--- How to complete this task ---
Find all lines in the records that include the word "sections", and copy them out.
----
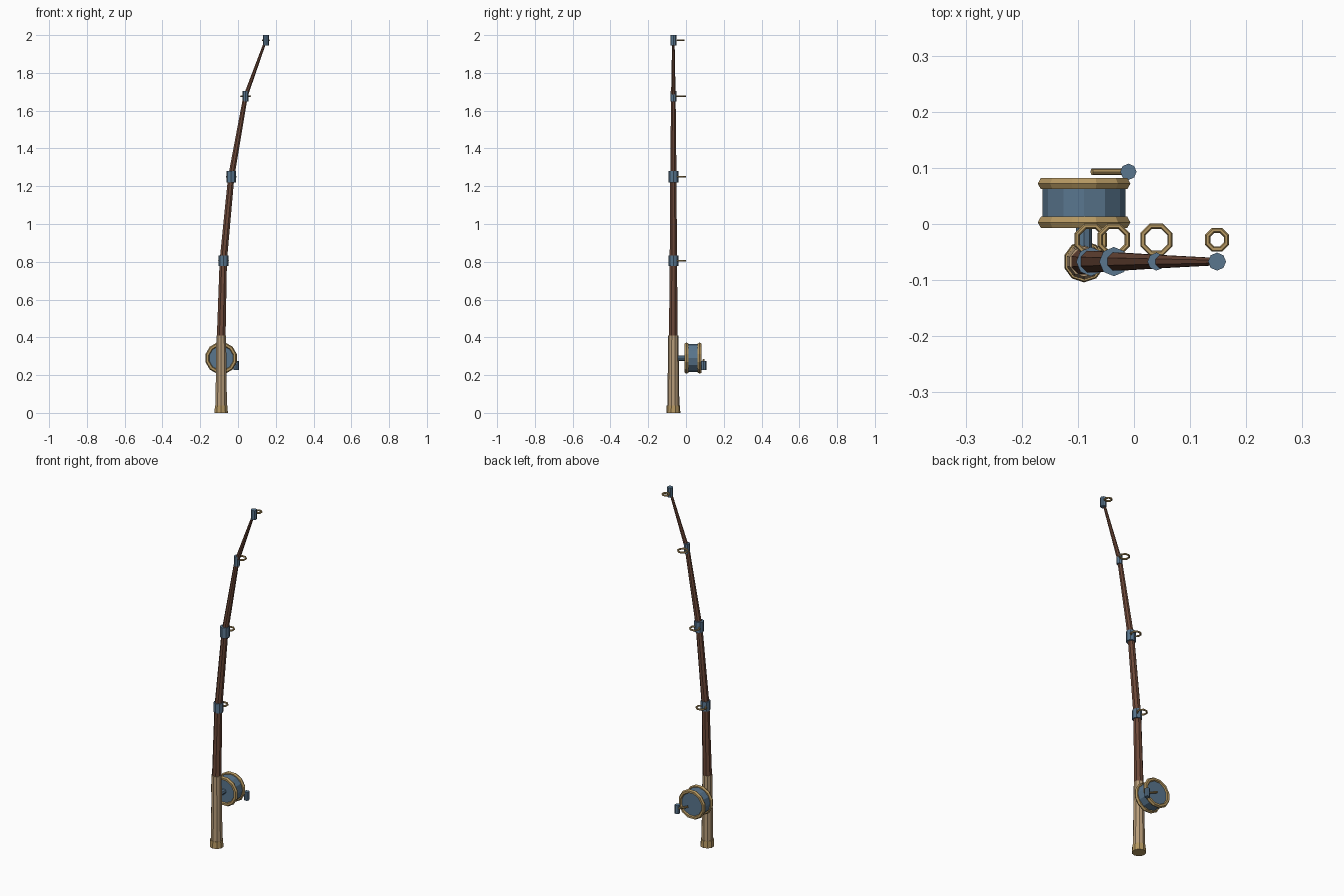
import bpy, bmesh, math
from mathutils import Vector, Matrix

if "Cube" in bpy.data.objects:
    bpy.data.objects.remove(bpy.data.objects["Cube"])


def material(name, rgb):
    m = bpy.data.materials.new(name)
    m.diffuse_color = (*rgb, 1)
    m.use_nodes = True
    m.node_tree.nodes["Principled BSDF"].inputs["Base Color"].default_value = m.diffuse_color
    return m


WOOD = material("dark_wood", (0.15, 0.065, 0.04))
CORK = material("cork", (0.47, 0.33, 0.19))
BRASS = material("brass", (0.46, 0.31, 0.12))
STEEL = material("blue_steel", (0.10, 0.18, 0.27))


def finish(name, bm, mat):
    bmesh.ops.recalc_face_normals(bm, faces=bm.faces)
    me = bpy.data.meshes.new(name)
    bm.to_mesh(me)
    bm.free()
    me.materials.append(mat)
    ob = bpy.data.objects.new(name, me)
    bpy.context.collection.objects.link(ob)
    return ob


def loft(name, sections, sides, mat):
    """Level rings (x, y, z, radius) joined into a capped tube."""
    bm = bmesh.new()
    rings = []
    for x, y, z, r in sections:
        rings.append([bm.verts.new((x + r * math.cos(a), y + r * math.sin(a), z))
                      for a in [2 * math.pi * (i + 0.5) / sides for i in range(sides)]])
    for lo, hi in zip(rings, rings[1:]):
        for i in range(sides):
            j = (i + 1) % sides
            bm.faces.new((lo[i], lo[j], hi[j], hi[i]))
    bm.faces.new(rings[0])
    bm.faces.new(rings[-1])
    return finish(name, bm, mat)


def cylinder(name, a, b, r, sides, mat):
    a, b = Vector(a), Vector(b)
    d = b - a
    rot = d.to_track_quat('Z', 'Y').to_matrix().to_4x4()
    bm = bmesh.new()
    bmesh.ops.create_cone(bm, cap_ends=True, segments=sides, radius1=r, radius2=r,
                          depth=d.length, matrix=Matrix.Translation((a + b) / 2) @ rot)
    return finish(name, bm, mat)


def torus(name, centre, major, minor, sides, minor_sides, mat, along_y=False):
    bm = bmesh.new()
    grid = []
    for i in range(sides):
        a = 2 * math.pi * (i + 0.5) / sides
        row = []
        for k in range(minor_sides):
            t = 2 * math.pi * k / minor_sides
            r, h = major + minor * math.cos(t), minor * math.sin(t)
            p = Vector((r * math.cos(a), r * math.sin(a), h))
            if along_y:
                p = Vector((p.x, p.z, p.y))
            row.append(bm.verts.new(p + Vector(centre)))
        grid.append(row)
    for i in range(sides):
        n = grid[(i + 1) % sides]
        for k in range(minor_sides):
            m = (k + 1) % minor_sides
            bm.faces.new((grid[i][k], n[k], n[m], grid[i][m]))
    return finish(name, bm, mat)


X, Y = -0.089, -0.067

# Handle and butt cap
loft("handle", [(X, Y, 0.03, 0.032), (X, Y, 0.41, 0.027)], 10, CORK)
loft("butt_cap", [(X, Y, 0, 0.037), (X, Y, 0.04, 0.035)], 10, BRASS)

# Bent tapering rod
loft("rod", [(X, Y, 0.40, 0.025), (-0.078, Y, 0.805, 0.021), (-0.036, Y, 1.25, 0.018),
             (0.04, Y, 1.677, 0.013), (0.148, Y, 1.975, 0.007)], 8, WOOD)

# Ferrules with line guides: x, z, ferrule radius, half height, ring radius
for i, (x, z, r, h, ring) in enumerate([(-0.077, 0.805, 0.026, 0.027, 0.026),
                                        (-0.036, 1.25, 0.026, 0.030, 0.026),
                                        (0.04, 1.677, 0.016, 0.028, 0.026),
                                        (0.148, 1.973, 0.016, 0.027, 0.018)], 1):
    cylinder(f"ferrule_{i}", (x, Y, z - h), (x, Y, z + h), r, 8, STEEL)
    torus(f"line_guide_{i}", (x, -0.028, z), ring, 0.005, 8, 6, BRASS)

# Reel: foot, spool and rims
Z = 0.29
cylinder("reel_foot", (X, Y, Z), (X, 0.003, Z), 0.014, 8, STEEL)
cylinder("spool", (X, 0.0, Z), (X, 0.075, Z), 0.074, 12, STEEL)
for n, y in (("inner", 0.003), ("outer", 0.072)):
    torus(f"{n}_rim", (X, y, Z), 0.074, 0.0115, 12, 6, BRASS, along_y=True)

# Crank arm and knob
cylinder("crank_arm", (-0.075, 0.093, 0.28), (-0.012, 0.093, 0.252), 0.006, 8, BRASS)
cylinder("crank_knob", (-0.01, 0.093, 0.227), (-0.01, 0.093, 0.275), 0.0145, 8, STEEL)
----
--- Answer space ---
def loft(name, sections, sides, mat):
    for x, y, z, r in sections:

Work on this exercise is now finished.